The Fairy-who-wouldn’t-fly loved to lie about all day in her hammock amid the swaying blossoms.
She listened to the wind and watched the clouds sailing high overhead. She watched the bees gathering honey, and the birds sipping nectar from the flowers. When she folded her wings and closed her eyes, she looked just like a dried leaf, so no one could see her.
The other fairies, their bright, beautiful wings flashing in the sunlight, worked hard in the bush. They lifted up the heads of flowers after rain, helped lame beetles over bush tracks, and saved silly baby birds who fell out of their nests before they were ready to fly. They helped to keep the bushland and all its creatures healthy and strong.
The Fairy Who Wouldn’t Fly is a retelling of a 1945 Pixie O’Harris story, which incorporates her original illustrations and includes additional images from the National Library of Australia’s collection. This young fairy prefers to sit and think about her world. She wonders where the wind came from, how seeds knew what kind of flower to become, why she hadn’t seen the Leaf-cutter Bee for so long. But the Fairy Queen considers her lazy and sends her to the Woodn’t to be with other creatures who don’t do as they ought. There she meets an assortment of creatures, all banished. She finds herself becoming as grumpy as they are before discovering the talent of each in the rescue of a little lost boy. They want to return home but don’t want to be compelled to behave in ways that feel wrong to them. News of their adventure wins a reprieve from the Fairy Queen and they return home. Brave Fairy asks the Queen to accept their differences and allow them to be themselves, before asking for a final favour.
Bronwyn Davies says The Fairy Who Wouldn’t Fly was her favourite book when she was a child.
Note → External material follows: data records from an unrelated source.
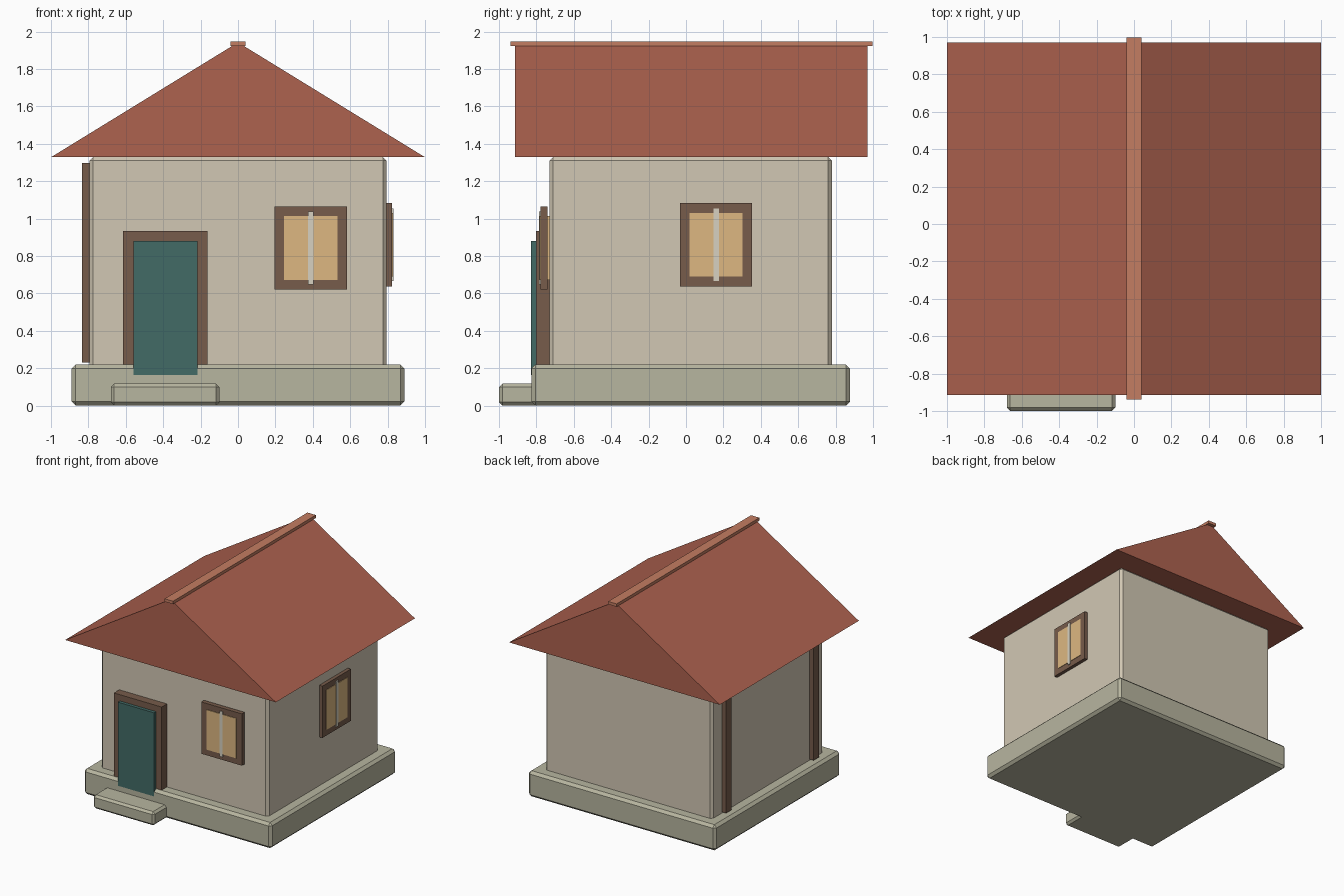
import bpy, bmesh

if "Cube" in bpy.data.objects:
    bpy.data.objects.remove(bpy.data.objects["Cube"])


def material(name, r, g, b):
    m = bpy.data.materials.new(name)
    m.diffuse_color = tuple((c / 255) ** 2.2 for c in (r, g, b)) + (1,)
    m.use_nodes = True
    m.node_tree.nodes["Principled BSDF"].inputs["Base Color"].default_value = m.diffuse_color
    return m


STONE = material("stone", 182, 180, 158)
PLASTER = material("plaster", 208, 198, 178)
TILE = material("roof_tile", 172, 98, 80)
RIDGE = material("ridge_tile", 194, 124, 98)
WOOD = material("wood", 118, 92, 76)
TEAL = material("door_paint", 68, 106, 102)
GLASS = material("warm_glass", 220, 182, 128)
PALE = material("pale_bar", 214, 208, 192)


def finish(name, bm, mat):
    bmesh.ops.recalc_face_normals(bm, faces=bm.faces)
    mesh = bpy.data.meshes.new(name)
    bm.to_mesh(mesh)
    bm.free()
    mesh.materials.append(mat)
    ob = bpy.data.objects.new(name, mesh)
    bpy.context.collection.objects.link(ob)
    return ob


def box(name, x, y, z, mat, bevel=0):
    """Box from (min, max) ranges with an optional chamfer."""
    bm = bmesh.new()
    bmesh.ops.create_cube(bm, size=1)
    for v in bm.verts:
        v.co = [r[0] + (c + 0.5) * (r[1] - r[0]) for c, r in zip(v.co, (x, y, z))]
    ob = finish(name, bm, mat)
    if bevel:
        mod = ob.modifiers.new("chamfer", "BEVEL")
        mod.width = bevel
        mod.segments = 1
    return ob


# foundation, doorstep and walls
box("foundation", (-0.89, 0.89), (-0.827, 0.877), (0, 0.22), STONE, 0.022)
box("doorstep", (-0.68, -0.10), (-1.0, -0.72), (0, 0.117), STONE, 0.018)
box("walls", (-0.794, 0.794), (-0.73, 0.78), (0.2, 1.33), PLASTER, 0.02)

# gabled roof prism
bm = bmesh.new()
tri = bm.faces.new([bm.verts.new((x, -0.915, z)) for x, z in ((-1, 1.328), (1, 1.328), (0, 1.942))])
ext = bmesh.ops.extrude_face_region(bm, geom=[tri])
bmesh.ops.translate(bm, vec=(0, 1.885, 0), verts=[v for v in ext["geom"] if isinstance(v, bmesh.types.BMVert)])
if not any(len(f.verts) == 3 and f.calc_center_median().y < -0.9 for f in bm.faces):
    bm.faces.new([v for v in bm.verts if v.co.y < -0.9])
finish("roof", bm, TILE)
box("ridge_cap", (-0.04, 0.04), (-0.938, 0.998), (1.922, 1.947), RIDGE)

# door
box("door_frame", (-0.616, -0.163), (-0.802, -0.725), (0.17, 0.933), WOOD)
box("door_panel", (-0.559, -0.216), (-0.83, -0.78), (0.163, 0.88), TEAL)


def window(name, centre, z, side, layers):
    """Frame, pane and central bar; side swaps the x and y ranges."""
    parts = (("frame", 0.193, 0.222, WOOD), ("pane", 0.142, 0.171, GLASS), ("bar", 0.0145, 0.195, PALE))
    for (part, hw, hh, mat), depth in zip(parts, layers):
        span = (centre - hw, centre + hw)
        x, y = (depth, span) if side else (span, depth)
        box(f"{name}_{part}", x, y, (z - hh, z + hh), mat)


window("front_window", 0.389, 0.842, False, ((-0.778, -0.74), (-0.783, -0.728), (-0.787, -0.775)))
window("side_window", 0.161, 0.86, True, ((0.79, 0.824), (0.8, 0.828), (0.815, 0.832)))

# posts against the left wall
for label, yc in (("front", -0.575), ("rear", 0.61)):
    box(f"{label}_post", (-0.834, -0.79), (yc - 0.037, yc + 0.037), (0.23, 1.296), WOOD)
Here she written her own version of the story and kept the original illustrations. In place of the original ending, where Fairy returns to Fairyland compliant, Davies offers a celebration of difference and acceptance of those who might sometimes be less easy to understand. The Fairy Who Wouldn’t Fly is a rich collection of art, both the original and extras, and a story sure to delight fairy-fans. Additional images are fully referenced in the final pages. It’s a fabulous way to share NLA art and entice young visitors and artists. This is a sumptuous hardcover sure to win many new fans to a well-loved story.
The Fairy Who Wouldn’t Fly, retold by Bronwyn Davies NLA Publishing 2014 ISBN: 9780642278517
review by Claire Saxby, Children’s author and bookseller